Cruz has also sold donors on precisely the behavior that has turned off so many Washington insiders: his willingness to obstruct, grandstand, and point fingers. Ticking through his Republican challengers, says Conway, the senator reminds donors that “everybody else has disappointed you in one way or another.” Marco Rubio buckled on immigration. Scott Walker went soft on abortion. Jeb Bush sinned on Common Core. “You need a conservative president who won’t betray you,” Conway says, paraphrasing Cruz.
The senator also points to his willingness “to stand in a crowd of a few or even a crowd of one when it comes to executing the promises we all make to get to Washington,” Conway says. When it came time to stand against the “final funding” of Obamacare, she notes, “there was only one person who stood on his feet for 21 hours.” This, of course, is a reference to the marathon speech Cruz mounted in an attempt to prevent funds from flowing to the health-care law. In the wake of this speech, Cruz became associated with the government shutdown that followed. “The grassroots love me,” he says, in Conway’s telling. “It’s the same reason the Washington establishment doesn’t care for me.”
As a first-term senator — Cruz was elected in 2012 — he has sought to allay concerns among donors about whether he has the requisite experience to be president. He’s talked about his years serving as solicitor general of Texas and claimed credit for victories on a number of important conservative issues: successfully defending the constitutionality of Texas’s Ten Commandments monument and of the words “under God” in the Pledge of Allegiance, and the Second Amendment’s applicability to federal property in District of Columbia v. Heller.
#related#Cruz has also tapped into a frustration among donors that millions of voters who might’ve been willing to support Republicans stayed home the past two presidential elections. He says he’s uniquely positioned to turn out a massive Evangelical electorate — as many as 100 million voters, according to one GOP strategist who has heard his pitch — that has gone largely untapped in recent elections. Some pollsters and election analysts dispute the existence of this sleeper group. Sean Trende, the co-author of the 2014 edition of the Almanac of American Politics and an elections analyst at Real Clear Politics has said that there were about 6 million fewer white voters in 2008 and 2012 than in previous years, and that those voters were not conservative Evangelicals, per se, but the sort of blue-collar Rust Belt voters who defected to Ross Perot in 1992.
Cruz may not be right, but he has a theory.
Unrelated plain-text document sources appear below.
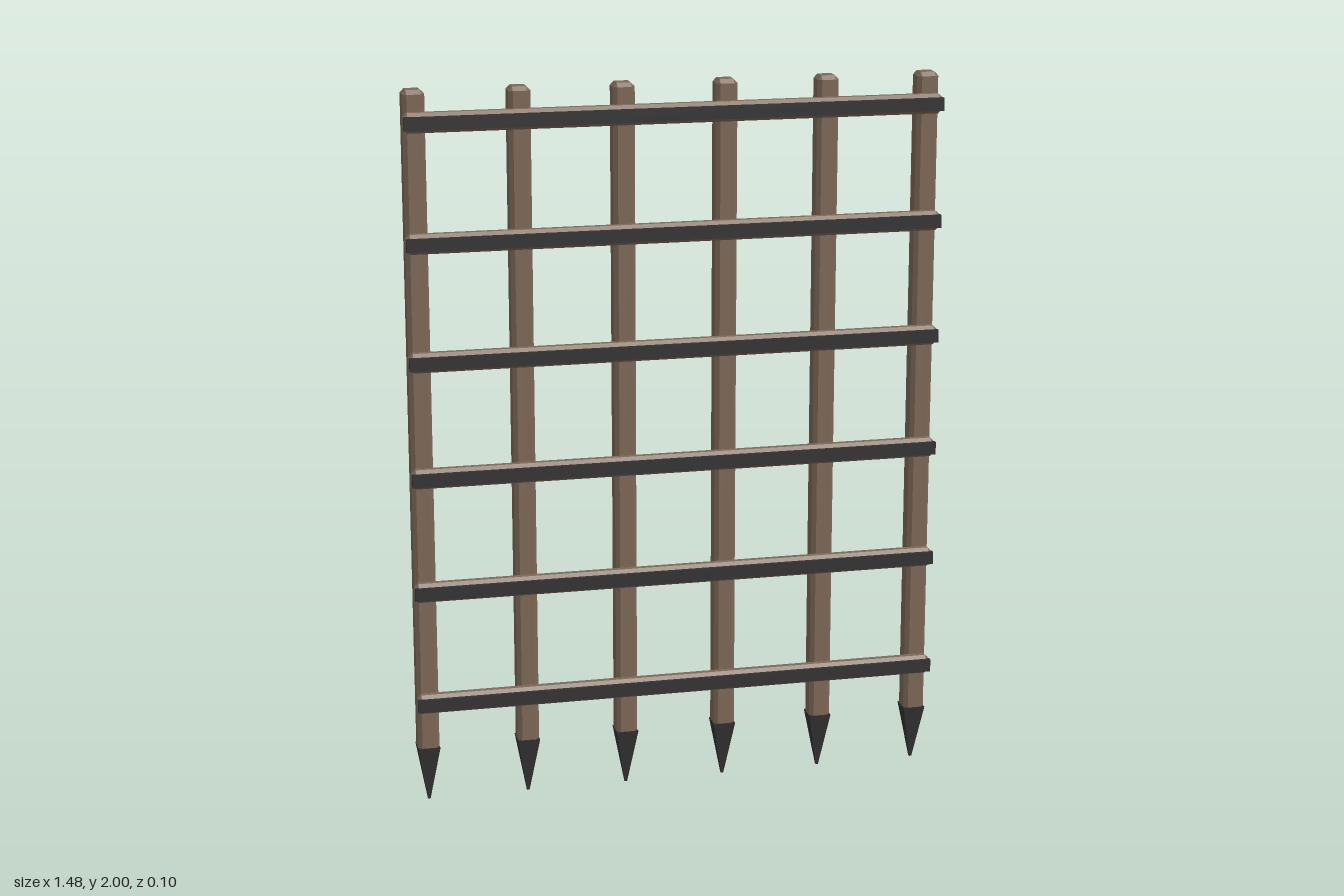
import * as THREE from 'three';
import { ConvexGeometry } from 'three/addons/geometries/ConvexGeometry.js';

const wood = new THREE.MeshStandardMaterial({ color: 0x7d6857, flatShading: true });
const iron = new THREE.MeshStandardMaterial({ color: 0x333333, flatShading: true });

// Box whose edges are all cut by a flat chamfer c
function chamferBox(w, h, d, c) {
  const half = [w / 2, h / 2, d / 2];
  const points = [];
  for (const sx of [-1, 1]) for (const sy of [-1, 1]) for (const sz of [-1, 1]) {
    for (let axis = 0; axis < 3; axis++) {
      const [x, y, z] = half.map((v, i) => (i === axis ? v : v - c));
      points.push(new THREE.Vector3(sx * x, sy * y, sz * z));
    }
  }
  return new ConvexGeometry(points);
}

export function createModel() {
  const group = new THREE.Group();
  const add = (name, geometry, material, x, y, z) => {
    const mesh = new THREE.Mesh(geometry, material);
    mesh.name = name;
    mesh.position.set(x, y, z);
    group.add(mesh);
  };

  // Upright posts, each shod with a square iron spike
  const post = chamferBox(0.06, 1.85, 0.06, 0.011);
  const spike = new THREE.CylinderGeometry(0.031 * Math.SQRT2, 0.005, 0.16, 4);
  spike.rotateY(Math.PI / 4);
  for (let i = 0; i < 6; i++) {
    const x = (i - 2.5) * 0.282;
    add('post', post, wood, x, 1.075, -0.019);
    add('spike', spike, iron, x, 0.08, -0.019);
  }

  // Crossbars on the front, each faced with an iron strip
  const bar = chamferBox(1.476, 0.054, 0.038, 0.011);
  const strip = new THREE.BoxGeometry(1.476, 0.036, 0.012);
  for (let i = 0; i < 6; i++) {
    const y = 0.3 + i * 0.3235;
    add('crossbar', bar, wood, 0, y, 0.024);
    add('ironStrip', strip, iron, 0, y, 0.044);
  }
  return group;
}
And, for the party’s top donors, who hear pleas from all corners, “it’s more than some of these other candidates have for a path to victory,” says a GOP strategist familiar with Cruz’s pitch.
As for those dreaded consultants the senator so often maligns, he’s not beyond their reach. The Cruz campaign has paid Axiom Strategies, the consulting firm owned by Cruz’s campaign manager, Jeff Roe, about $30,000 a month. A spokesman for the campaign says that fee covers Roe’s salary as well as those of three other campaign staffers. J2 Strategic Communications, the firm established by Cruz’s senior adviser, Jason Johnson, is also paid $20,000 a month for campaign work, which a Cruz spokesman says is the closest their operation comes to a traditional campaign-consultant relationship.
One of Roe’s former clients was former Texas lieutenant governor David Dewhurst, the establishment candidate defeated in a 2012 Senate bid by political upstart Ted Cruz. That’s how quickly friends of the Republican establishment can become foes, and vice versa. Now, Cruz is hoping for a similar transformation if he manages to make his renegade brand that of the Republican standard-bearer.